• _Task requirements_
Could you restate every entry word for word, leaving the pictures out?

• _Input data_
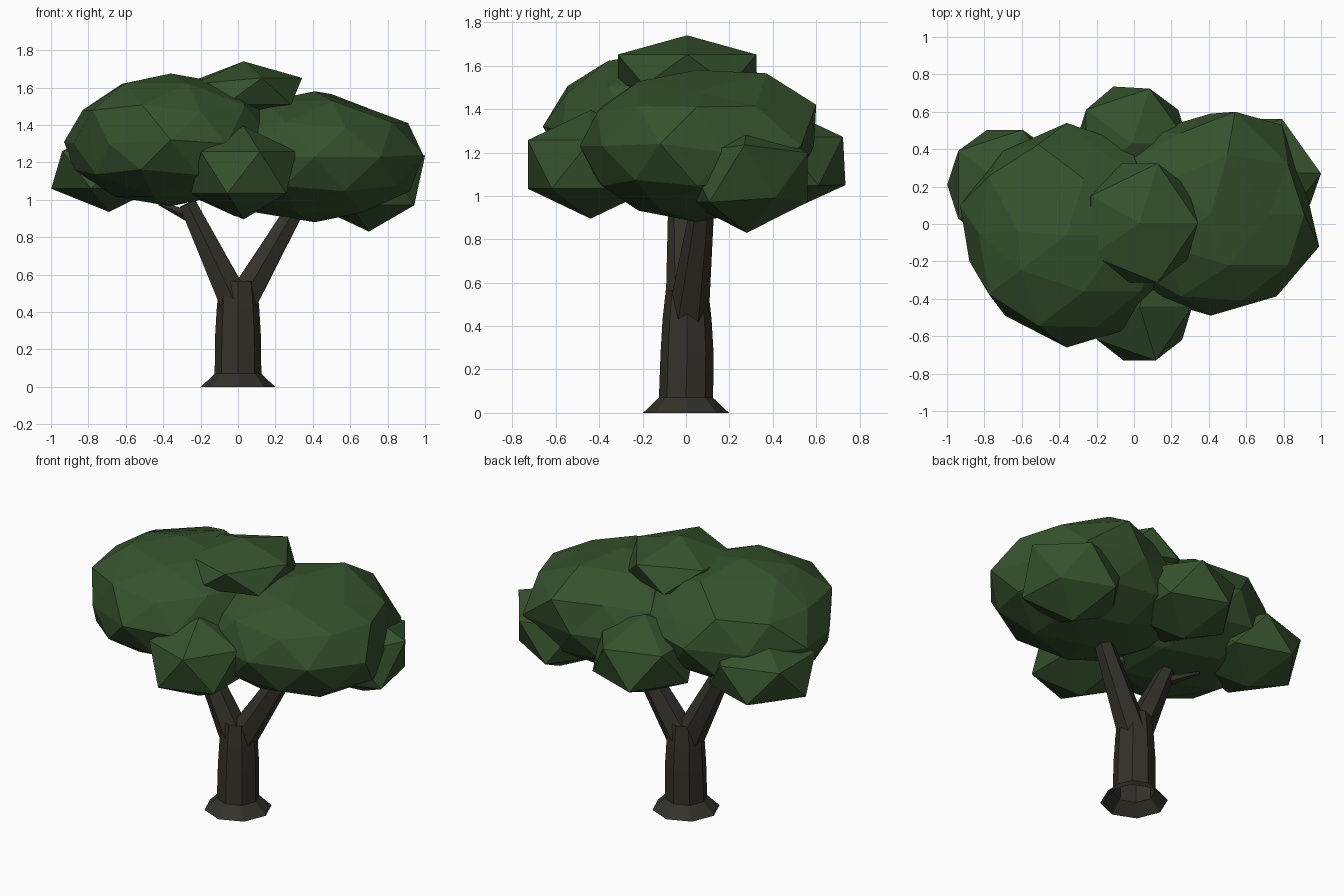
import bpy, bmesh
from mathutils import Vector

if "Cube" in bpy.data.objects:
    bpy.data.objects.remove(bpy.data.objects["Cube"])


def material(name, rgb):
    m = bpy.data.materials.new(name)
    m.diffuse_color = (*rgb, 1)
    m.use_nodes = True
    m.node_tree.nodes["Principled BSDF"].inputs["Base Color"].default_value = m.diffuse_color
    return m


LEAF = material("leaf green", (0.036, 0.085, 0.026))
BARK = material("dark bark", (0.034, 0.031, 0.023))


def finish(name, bm, mat):
    mesh = bpy.data.meshes.new(name)
    bm.to_mesh(mesh)
    bm.free()
    mesh.materials.append(mat)
    obj = bpy.data.objects.new(name, mesh)
    bpy.context.collection.objects.link(obj)


def blob(name, centre, radii, detail=1, pulls=()):
    """Squashed icosphere; each pull point drags the nearest vertex onto it."""
    bm = bmesh.new()
    bmesh.ops.create_icosphere(bm, subdivisions=detail, radius=1)
    for v in bm.verts:
        v.co = Vector(c + r * k for c, r, k in zip(centre, radii, v.co))
    for p in map(Vector, pulls):
        min(bm.verts, key=lambda v: (v.co - p).length).co = p
    finish(name, bm, LEAF)


def limb(name, stations, sides=8):
    """Open tapered tube through (x, y, z, radius) stations."""
    bm = bmesh.new()
    axis = Vector(stations[-1][:3]) - Vector(stations[0][:3])
    turn = Vector((0, 0, 1)).rotation_difference(axis)
    rings = []
    for x, y, z, r in stations:
        ring = bmesh.ops.create_circle(bm, segments=sides, radius=r)["verts"]
        for v in ring:
            v.co = turn @ v.co + Vector((x, y, z))
        rings.append(ring)
    for a, b in zip(rings, rings[1:]):
        for i in range(sides):
            j = (i + 1) % sides
            bm.faces.new((a[i], b[i], b[j], a[j]))
    bmesh.ops.recalc_face_normals(bm, faces=bm.faces)
    # Tubes are open, so make sure they face outwards
    f = bm.faces[:][0]
    mid = sum((v.co for v in rings[0] + rings[1]), Vector()) / (2 * sides)
    if f.normal.dot(f.calc_center_median() - mid) < 0:
        bmesh.ops.reverse_faces(bm, faces=bm.faces)
    finish(name, bm, BARK)


# Trunk with an open flared foot
limb("root_flare", [(0, 0, 0, 0.198), (0, 0, 0.07, 0.125)])
limb("trunk", [(0, 0, 0.065, 0.125), (0, 0.005, 0.28, 0.122),
               (0, 0.005, 0.43, 0.113), (0, 0.005, 0.565, 0.098)])

# Forked branches and a short twig
limb("left_branch", [(-0.01, 0, 0.44, 0.095), (-0.27, -0.03, 0.98, 0.052)], 6)
limb("right_branch", [(0.01, 0.01, 0.44, 0.095), (0.33, 0.08, 0.99, 0.052)], 6)
limb("twig", [(-0.25, -0.03, 0.91, 0.035), (-0.42, 0.09, 0.98, 0.01)], 5)

# Two large crowns
blob("left_crown", (-0.36, -0.06, 1.32), (0.575, 0.6, 0.355), 2,
     [(-0.83, -0.05, 1.48), (-0.62, -0.04, 1.62), (-0.69, -0.49, 1.30),
      (-0.88, -0.20, 1.30), (-0.93, 0.10, 1.31), (-0.70, 0.39, 1.31),
      (-0.06, -0.57, 1.30), (-0.20, 0.41, 1.43), (-0.20, -0.55, 1.47)])
blob("right_crown", (0.41, 0.05, 1.23), (0.60, 0.54, 0.35), 2,
     [(0.54, 0.60, 1.42), (0.79, 0.53, 1.23), (0.99, -0.12, 1.24),
      (0.91, 0.05, 1.41), (0.92, 0.18, 1.20), (0.50, 0.37, 1.565),
      (0.72, 0.05, 1.48)])

# Small leaf clumps around the crowns
blob("front_clump", (0.03, -0.44, 1.145), (0.315, 0.34, 0.25))
blob("back_clump", (-0.01, 0.43, 1.16), (0.34, 0.345, 0.25), 1, [(-0.11, 0.735, 1.05)])
blob("right_clump", (0.70, 0.28, 1.085), (0.335, 0.33, 0.255), 1,
     [(0.90, 0.41, 0.99), (1.0, 0.27, 1.235)])
blob("left_clump", (-0.69, 0.21, 1.16), (0.345, 0.345, 0.225))
blob("top_clump", (0.03, 0.005, 1.58), (0.35, 0.375, 0.16), 1, [(-0.23, -0.17, 1.62), (-0.23, 0.15, 1.64)])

• _Answer below_
import bpy, bmesh
from mathutils import Vector

if "Cube" in bpy.data.objects:
    bpy.data.objects.remove(bpy.data.objects["Cube"])


def material(name, rgb):
    m = bpy.data.materials.new(name)
    m.diffuse_color = (*rgb, 1)
    m.use_nodes = True
    m.node_tree.nodes["Principled BSDF"].inputs["Base Color"].default_value = m.diffuse_color
    return m


LEAF = material("leaf green", (0.036, 0.085, 0.026))
BARK = material("dark bark", (0.034, 0.031, 0.023))


def finish(name, bm, mat):
    mesh = bpy.data.meshes.new(name)
    bm.to_mesh(mesh)
    bm.free()
    mesh.materials.append(mat)
    obj = bpy.data.objects.new(name, mesh)
    bpy.context.collection.objects.link(obj)


def blob(name, centre, radii, detail=1, pulls=()):
    """Squashed icosphere; each pull point drags the nearest vertex onto it."""
    bm = bmesh.new()
    bmesh.ops.create_icosphere(bm, subdivisions=detail, radius=1)
    for v in bm.verts:
        v.co = Vector(c + r * k for c, r, k in zip(centre, radii, v.co))
    for p in map(Vector, pulls):
        min(bm.verts, key=lambda v: (v.co - p).length).co = p
    finish(name, bm, LEAF)


def limb(name, stations, sides=8):
    """Open tapered tube through (x, y, z, radius) stations."""
    bm = bmesh.new()
    axis = Vector(stations[-1][:3]) - Vector(stations[0][:3])
    turn = Vector((0, 0, 1)).rotation_difference(axis)
    rings = []
    for x, y, z, r in stations:
        ring = bmesh.ops.create_circle(bm, segments=sides, radius=r)["verts"]
        for v in ring:
            v.co = turn @ v.co + Vector((x, y, z))
        rings.append(ring)
    for a, b in zip(rings, rings[1:]):
        for i in range(sides):
            j = (i + 1) % sides
            bm.faces.new((a[i], b[i], b[j], a[j]))
    bmesh.ops.recalc_face_normals(bm, faces=bm.faces)
    # Tubes are open, so make sure they face outwards
    f = bm.faces[:][0]
    mid = sum((v.co for v in rings[0] + rings[1]), Vector()) / (2 * sides)
    if f.normal.dot(f.calc_center_median() - mid) < 0:
        bmesh.ops.reverse_faces(bm, faces=bm.faces)
    finish(name, bm, BARK)


# Trunk with an open flared foot
limb("root_flare", [(0, 0, 0, 0.198), (0, 0, 0.07, 0.125)])
limb("trunk", [(0, 0, 0.065, 0.125), (0, 0.005, 0.28, 0.122),
               (0, 0.005, 0.43, 0.113), (0, 0.005, 0.565, 0.098)])

# Forked branches and a short twig
limb("left_branch", [(-0.01, 0, 0.44, 0.095), (-0.27, -0.03, 0.98, 0.052)], 6)
limb("right_branch", [(0.01, 0.01, 0.44, 0.095), (0.33, 0.08, 0.99, 0.052)], 6)
limb("twig", [(-0.25, -0.03, 0.91, 0.035), (-0.42, 0.09, 0.98, 0.01)], 5)

# Two large crowns
blob("left_crown", (-0.36, -0.06, 1.32), (0.575, 0.6, 0.355), 2,
     [(-0.83, -0.05, 1.48), (-0.62, -0.04, 1.62), (-0.69, -0.49, 1.30),
      (-0.88, -0.20, 1.30), (-0.93, 0.10, 1.31), (-0.70, 0.39, 1.31),
      (-0.06, -0.57, 1.30), (-0.20, 0.41, 1.43), (-0.20, -0.55, 1.47)])
blob("right_crown", (0.41, 0.05, 1.23), (0.60, 0.54, 0.35), 2,
     [(0.54, 0.60, 1.42), (0.79, 0.53, 1.23), (0.99, -0.12, 1.24),
      (0.91, 0.05, 1.41), (0.92, 0.18, 1.20), (0.50, 0.37, 1.565),
      (0.72, 0.05, 1.48)])

# Small leaf clumps around the crowns
blob("front_clump", (0.03, -0.44, 1.145), (0.315, 0.34, 0.25))
blob("back_clump", (-0.01, 0.43, 1.16), (0.34, 0.345, 0.25), 1, [(-0.11, 0.735, 1.05)])
blob("right_clump", (0.70, 0.28, 1.085), (0.335, 0.33, 0.255), 1,
     [(0.90, 0.41, 0.99), (1.0, 0.27, 1.235)])
blob("left_clump", (-0.69, 0.21, 1.16), (0.345, 0.345, 0.225))
blob("top_clump", (0.03, 0.005, 1.58), (0.35, 0.375, 0.16), 1, [(-0.23, -0.17, 1.62), (-0.23, 0.15, 1.64)])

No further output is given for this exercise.